From John Searson
New York 13th Sepr 1797
I lately had the Honor of Receiving your Condescending favour of the 20th ult. for which you have my most sincere and Grateful thanks. I wrote some time in the Receiver General’s office in Philadelphia. But the Books for nine years past being Unposted & Regulated, Caus’d some Altercation between the Keeper of the office and the State, had to resign it for want of proper Encouragement. I left Philada 15 days ago, to Evade the Infections, & now prevalent fever of that City. And tho’ I formerly liv’d here for some years tutor in one of the first familys, find my self a Stranger by long absence, and the Vicissitudes of Human affairs. And as some of my Poems remain on hand the subscribers leaving town I waited on the Honorable John Jay the Governor here, who receiv’d me graciously and very Humanely gave me two Dollars for one Bound & letterd on the back. Agreeable to your kind order, (before I left town) I Call’d at Colonel Biddle’s and left a Poem bound, with his young man (himself not being within) who gave me a Dollar for it and for which I most humbly thank you.
A Clergyman of my Acquaintance in this City of the Church of England, told me the other day, Governor Jay would be the most likely Person to promote me to some Genteel office. I have Indeed some good recommendations both from Ireland and Philada and also Some Genteel Acquaintance and friends Here. Yet Could I have the Honor of a few Lines from your Humane Disposition to Govr Jay I flatter my self Success would Attend it.
This City is exceedingly healthy at Present, but a general Complaint of the decrease of Business owing to the ruin of Trade by the French Capturing our Ships. But in Philada the sight was shocking to see so many thousands leaving the City, and great part of the City shut up, dreading the fatality of 1793—Pardon most Honorable sir my freedom, And be assured I am with the most Profound Respect & unfeigned Gratitude Your Honors most devoted & Obedt Hble servt

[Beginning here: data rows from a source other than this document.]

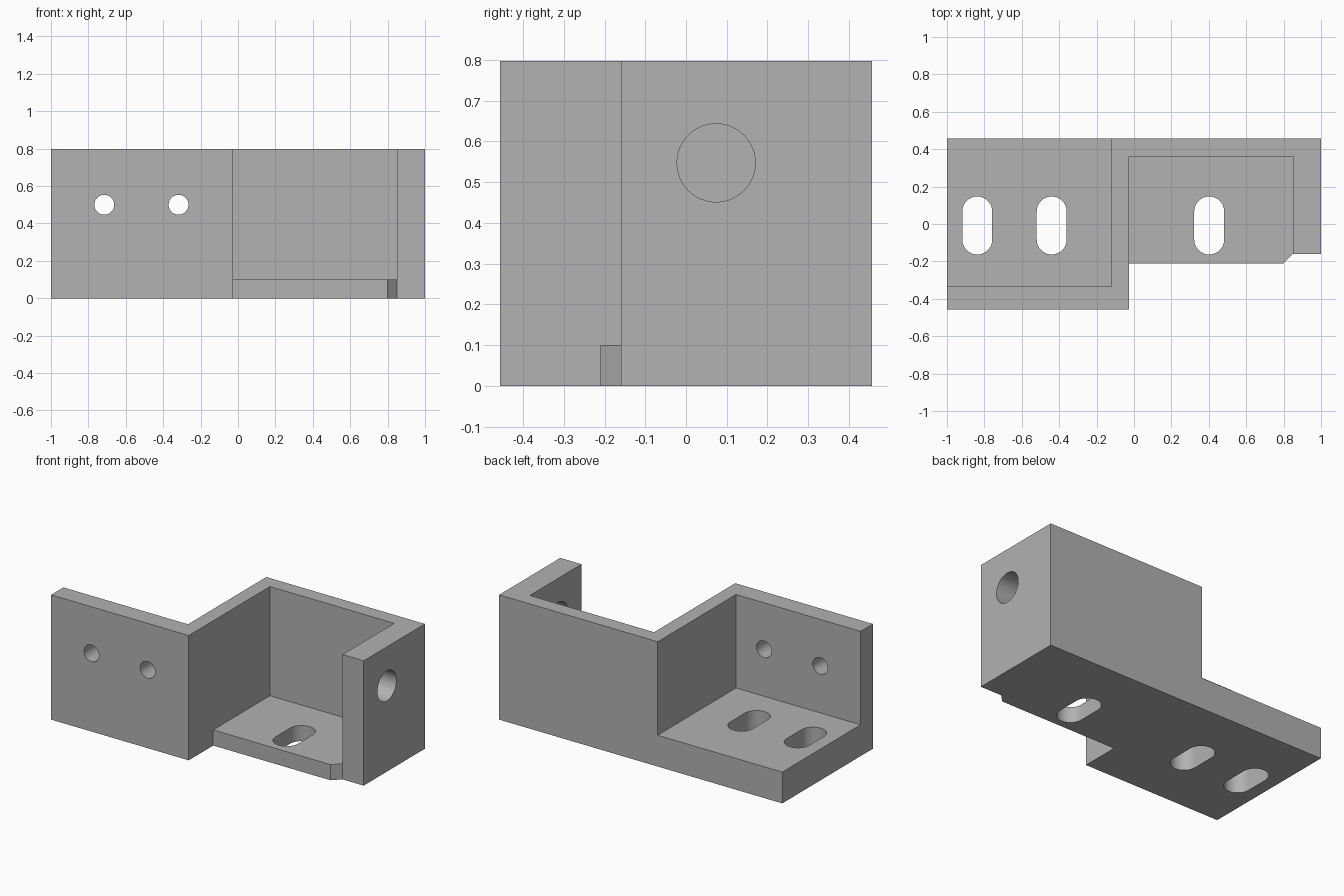
import bpy, bmesh, math
from mathutils import Matrix

cube = bpy.data.objects.get("Cube")
if cube:
    bpy.data.objects.remove(cube, do_unlink=True)

HEIGHT = 0.797

grey = bpy.data.materials.new("plain grey")
grey.use_nodes = True
colour = (0.445, 0.445, 0.445, 1)
grey.diffuse_color = colour
grey.node_tree.nodes["Principled BSDF"].inputs["Base Color"].default_value = colour


def extrude(name, outline, z0, z1, matrix=Matrix()):
    """Solid prism from a counter-clockwise outline."""
    bm = bmesh.new()
    face = bm.faces.new([bm.verts.new((x, y, z0)) for x, y in outline])
    top = bmesh.ops.extrude_face_region(bm, geom=[face])["geom"]
    moved = [v for v in top if isinstance(v, bmesh.types.BMVert)]
    bmesh.ops.translate(bm, verts=moved, vec=(0, 0, z1 - z0))
    bmesh.ops.transform(bm, matrix=matrix, verts=bm.verts)
    bmesh.ops.recalc_face_normals(bm, faces=bm.faces)
    mesh = bpy.data.meshes.new(name)
    bm.to_mesh(mesh)
    bm.free()
    mesh.materials.append(grey)
    obj = bpy.data.objects.new(name, mesh)
    bpy.context.collection.objects.link(obj)
    return obj


def box(x0, x1, y0, y1):
    return [(x0, y0), (x1, y0), (x1, y1), (x0, y1)]


def slot(cx, cy, radius, half_straight=0, steps=24):
    """Round outline, stretched along y when half_straight is given."""
    points = []
    for sign in (1, -1):
        for i in range(steps + (1 if half_straight else 0)):
            a = math.pi * i / steps
            points.append((cx + sign * radius * math.cos(a),
                           cy + sign * (half_straight + radius * math.sin(a))))
    return points


# Full-height block with the stepped footprint and chamfered corner
bracket = extrude("stepped_bracket", [
    (-1, -0.457), (-0.028, -0.457), (-0.028, -0.21), (0.80, -0.21),
    (0.85, -0.16), (1, -0.16), (1, 0.457), (-1, 0.457)], 0, HEIGHT)

# Pockets above the thick left floor and the thin right floor
cutters = [
    extrude("left_pocket", box(-1.2, -0.12, -0.333, 0.6), 0.2, 1),
    extrude("right_pocket", box(-0.028, 0.85, -0.3, 0.362), 0.1, 1),
]

# Slots through the floors
for x in (-0.838, -0.44, 0.402):
    cutters.append(extrude("floor_slot", slot(x, -0.008, 0.08, 0.075), -0.1, 0.3))

# Round holes through the front wall
face_front = Matrix.Rotation(math.pi / 2, 4, "X")
for x in (-0.715, -0.318):
    cutters.append(extrude("front_hole", slot(x, 0.5, 0.053), 0.25, 0.55, face_front))

# Large round hole through the side wall
face_side = Matrix.Rotation(math.pi / 2, 4, "Y")
cutters.append(extrude("side_hole", slot(-0.547, 0.074, 0.096), 0.7, 1.1, face_side))

# Cut everything and remove the cutters
bpy.context.view_layer.objects.active = bracket
for cutter in cutters:
    mod = bracket.modifiers.new("cut", "BOOLEAN")
    mod.operation = "DIFFERENCE"
    mod.solver = "EXACT"
    mod.object = cutter
    bpy.ops.object.modifier_apply(modifier=mod.name)
    bpy.data.objects.remove(cutter, do_unlink=True)

# Smooth the hole walls, keep the block edges sharp
bpy.ops.object.select_all(action="DESELECT")
bracket.select_set(True)
bpy.ops.object.shade_smooth_by_angle(angle=math.radians(30))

A line would find me, to Care of Mr Hugh Gain printer Hanover Square New York.1
1. Hugh Gaine (1727–1807) had been a printer in New York City since his arrival from Ireland in 1745.